ICYMI: Washington Examiner: The Revolving-Door Path Katie McGinty Took To The Pennsylvania Senate Race

“Katie McGinty’s questionable ethics are in the spotlight once again. After making a career out of taking trips through the revolving door between the public and private sectors, Katie McGinty is now refusing to come clean about her past as a lobbyist and $120,000 campaign contribution from a company who received preferential treatment from her Department of Environmental Protection. Pennsylvanians deserve a U.S. Senator who’s more focused on improving the lives of working class families than furthering her own career.” – PA GOP Communications Director Megan Sweeney

The revolving-door path Katie McGinty took to the Pennsylvania Senate race
Washington Examiner
Timothy Carney
April 19, 2016

Former lobbyist Katie McGinty has spent three decades in politics getting rich off the companies she regulated and subsidized. Now this master of the revolving-door wants Pennsylvania voters to give her another perch in government: U.S. Senator.

In the final days before her tough primary battle with former Rep. Joe Sestak, it’s worth delving into McGinty’s time on K Street and in corporate boardrooms, especially as she is furiously denying the corporate-lobbyist label.

McGinty — and her lobbyist former boss at the lobbying firm where she was registered as a lobbyist — have recently denied McGinty was really a lobbyist. McGinty was only registered for a few days, Team McGinty explains. Also, she registered only “out of abundance of caution,” in the words of lobbyist Tom Jensen, who had been her underling in the Clinton Administration and her boss at K Street lobbying firm Troutman Sanders.

Jensen is correct that McGinty was only registered to lobby for three days. But whether she was really a lobbyist or just a corporate government affairs agent is less interesting than what she and her client were working on.

In the late 1990s, the Clinton administration pushed to outlaw the standard inhaler that asthmatics used, because it relied upon chlorofluorocarbons, or CFCs, which deplete the ozone layer. The chief environmental official in the White House at the time was Katie McGinty.

McGinty left the White House in 1998, and soon joined the K Street law/lobbying firm Troutman Sanders. Her sole lobbying client, for those three days, was drugmaker Glaxo Wellcome, a predecessor to Glaxo-Smithkline. The disclosure forms indicate she was Glaxo’s sole lobbyist at Troutman Sanders, lobbying the EPA on its rule on “chloroflourocarbon allotments.”

Glaxo in those days was petitioning the EPA to increase its allotment of permissible CFC emissions to Glaxo, which was the leading marketer of CFC-powered inhalers. Again, inhalers were a leading source of CFCs at that point.
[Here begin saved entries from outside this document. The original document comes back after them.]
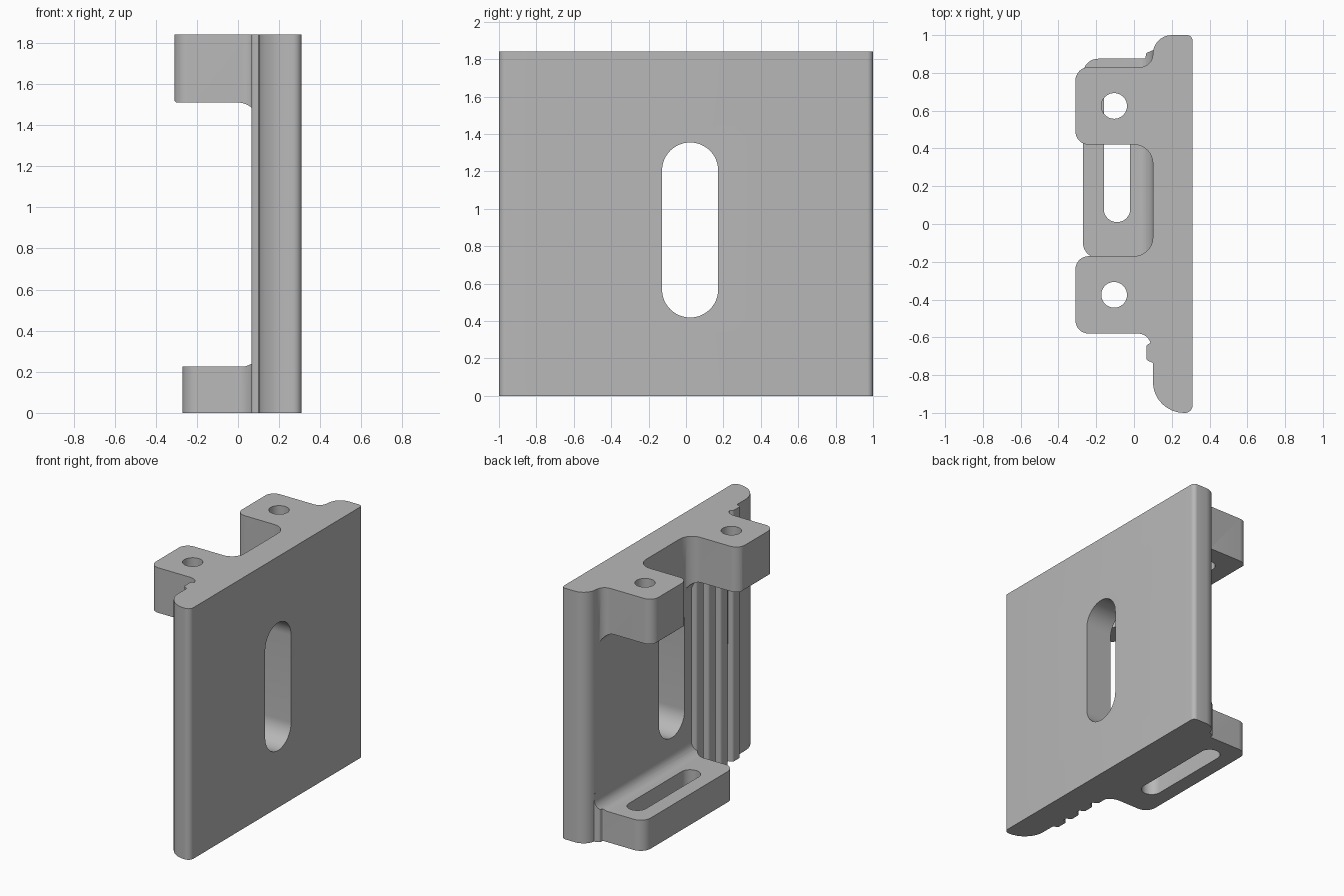
import bpy, bmesh, math
from mathutils import Vector

if "Cube" in bpy.data.objects:
    bpy.data.objects.remove(bpy.data.objects["Cube"], do_unlink=True)

grey = bpy.data.materials.new("plain_grey")
grey.use_nodes = True
COLOUR = (0.48, 0.48, 0.48, 1)
grey.diffuse_color = COLOUR
grey.node_tree.nodes["Principled BSDF"].inputs["Base Color"].default_value = COLOUR


def rounded(corners, steps=8):
    """Turn (u, v, radius) corners into an outline with arc corners."""
    out = []
    for i, (u, v, r) in enumerate(corners):
        p = Vector((u, v))
        if r == 0:
            out.append(p)
            continue
        a = (Vector(corners[i - 1][:2]) - p).normalized()
        b = (Vector(corners[(i + 1) % len(corners)][:2]) - p).normalized()
        half = a.angle(b) / 2
        centre = p + (a + b).normalized() * (r / math.sin(half))
        start = p + a * (r / math.tan(half)) - centre
        end = p + b * (r / math.tan(half)) - centre
        sweep = start.angle(end)
        for k in range(steps + 1):
            t = k / steps
            out.append(centre + (start * math.sin((1 - t) * sweep)
                                 + end * math.sin(t * sweep)) / math.sin(sweep))
    return out


def prism(name, outline, axis, low, high):
    """Extrude an outline along an axis; u, v are the other two axes in order."""
    def place(p, h):
        co = [p[0], p[1]]
        co.insert("xyz".index(axis), h)
        return co
    bm = bmesh.new()
    face = bm.faces.new([bm.verts.new(place(p, low)) for p in outline])
    new = bmesh.ops.extrude_face_region(bm, geom=[face])["geom"]
    shift = Vector(place((0, 0), high - low))
    bmesh.ops.translate(bm, vec=shift, verts=[e for e in new if isinstance(e, bmesh.types.BMVert)])
    bmesh.ops.remove_doubles(bm, verts=bm.verts, dist=0.0001)
    bmesh.ops.recalc_face_normals(bm, faces=bm.faces)
    mesh = bpy.data.meshes.new(name)
    bm.to_mesh(mesh)
    bm.free()
    mesh.materials.append(grey)
    obj = bpy.data.objects.new(name, mesh)
    bpy.context.collection.objects.link(obj)
    return obj


def combine(target, tool, operation):
    mod = target.modifiers.new(operation, "BOOLEAN")
    mod.operation, mod.solver, mod.object = operation, "EXACT", tool
    bpy.context.view_layer.objects.active = target
    bpy.ops.object.modifier_apply(modifier=mod.name)
    bpy.data.objects.remove(tool, do_unlink=True)


def slot(name, u, v, half_u, half_v, axis, low, high):
    r = min(half_u, half_v) * 0.999
    corners = [(u + i * half_u, v + j * half_v, r) for i, j in ((-1, -1), (1, -1), (1, 1), (-1, 1))]
    return prism(name, rounded(corners, 12), axis, low, high)


HEIGHT = 1.84
FACE = 0.10

# Back plate with rounded ends and a row of vertical ribs
plate_corners = [(0.31, -1, 0.04), (0.31, 1, 0.03), (FACE, 1, 0.1)]
for y in (-0.26, -0.40, -0.54, -0.68):
    plate_corners += [(FACE, y + 0.055, 0.008), (0.065, y + 0.04, 0.02),
                      (0.065, y - 0.04, 0.02), (FACE, y - 0.055, 0.008)]
plate_corners += [(FACE, -1, 0.165)]
bracket = prism("bracket", rounded(plate_corners), "z", 0, HEIGHT)

# Upper flange: two lugs with a notch between, filleted underneath
upper = prism("upper_flange", rounded([
    (0.2, 0.9, 0), (FACE, 0.9, 0), (FACE, 0.83, 0.069),
    (-0.31, 0.83, 0.07), (-0.31, 0.42, 0.07), (FACE, 0.42, 0.1),
    (FACE, -0.17, 0.1), (-0.31, -0.17, 0.07), (-0.31, -0.58, 0.07),
    (0.09, -0.58, 0.069), (0.09, -0.65, 0), (0.2, -0.65, 0)]), "z", 1.2, HEIGHT)
upper_side = prism("upper_side", rounded([
    (0.25, HEIGHT, 0), (-0.4, HEIGHT, 0), (-0.4, 1.6, 0), (-0.31, 1.6, 0), (-0.31, 1.51, 0.015),
    (FACE, 1.51, 0.1), (FACE, 1.4, 0), (0.25, 1.4, 0)]), "y", -1, 1)
combine(upper, upper_side, "INTERSECT")

# Lower flange: single shelf, filleted on top
lower = prism("lower_flange", rounded([
    (0.2, 0.92, 0), (FACE, 0.92, 0), (0.065, 0.905, 0.012), (0.06, 0.875, 0.01),
    (-0.27, 0.875, 0.08), (-0.27, -0.18, 0.08),
    (0.08, -0.18, 0.1), (0.08, -0.29, 0), (0.2, -0.29, 0)]), "z", 0, 0.6)
lower_side = prism("lower_side", rounded([
    (0.25, 0, 0), (-0.4, 0, 0), (-0.4, 0.225, 0),
    (FACE, 0.225, 0.08), (FACE, 0.35, 0), (0.25, 0.35, 0)]), "y", -1, 1)
combine(lower, lower_side, "INTERSECT")

for flange in (upper, lower):
    combine(bracket, flange, "UNION")

# Openings: plate slot, lug holes and shelf slot
combine(bracket, slot("plate_slot", 0.022, 0.887, 0.15, 0.468, "x", 0, 0.5), "DIFFERENCE")
for y in (0.625, -0.375):
    combine(bracket, slot("lug_hole", -0.105, y, 0.068, 0.068, "z", 1.3, 2), "DIFFERENCE")
combine(bracket, slot("shelf_slot", -0.09, 0.385, 0.07, 0.375, "z", -0.2, 0.5), "DIFFERENCE")

# Smooth curved walls, keep crisp edges
bpy.ops.object.select_all(action="DESELECT")
bracket.select_set(True)
bpy.context.view_layer.objects.active = bracket
bpy.ops.object.shade_smooth_by_angle(angle=math.radians(30))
Glaxo repeatedly petitioned the EPA for a larger CFC allowance, pointing out in regulatory filings that the company was further behind on developing CFC-free inhalers than it had hoped — competitors were already marketing such ozone-friendly inhalers at the time.

In brief, while McGinty was Bill Clinton’s top environmental advisor, the Clinton administration cracked down on CFCs. She then left and went to work for a leading CFC emitter, pleading for ways out from under those limits.

McGinty in the following decade served at Gov. Ed Rendell’s Secretary of the Environment. (Rendell later became a corporate lobbyist, and he is now chairman of McGinty’s campaign.) Rendell and McGinty spent years handing tens of millions of dollars in subsidies to Spanish wind company Iberdrola and its subsidiaries.

As soon as she left the Rendell administration, McGinty took a spot on Iberdrola’s board. Iberdrola paid McGinty $100,000 a year in quarterly payments. The company cut her last $25,000 check on January 14, 2015, less than a week before she became Gov. Tom Wolf’s chief of staff, the Philadelphia Inquirer reported.

In 2014, Iberdrola subsidiary Gamesa had closed its Rendell-subsidized plant in Cambria County.

To sum up that story, Iberdrola came to Pennsylvania, and got corporate subsidies from McGinty. McGinty then got hundreds of thousands of dollars from Iberdrola while the company laid off Pennsylvanians.

McGinty’s Department of the Environment in 2007 held up Thar Energy as an example of the alternative energy the state should be funding. Secretary McGinty on at least one occasion met with a Thar executive about state grants. Thar later received state grants and contracts, after McGinty had left state government. In 2012, Thar Energy put McGinty on its board.

Perhaps you see a pattern here. McGinty’s time in the Clinton administration bore fruit for her on K Street, where she helped companies try to wriggle out from under Clinton Administration environmental policy. McGinty’s time in the Rendell administration bore fruit for her in corporate board rooms where she helped companies pocket the subsidies she had advocated.

Now she wants Pennsylvania Democrats to put another line on her resume. How is Katie McGinty planning to cash out of this stint in public service, and how do Democratic primary voters feel about being another stepping stone to corporate riches?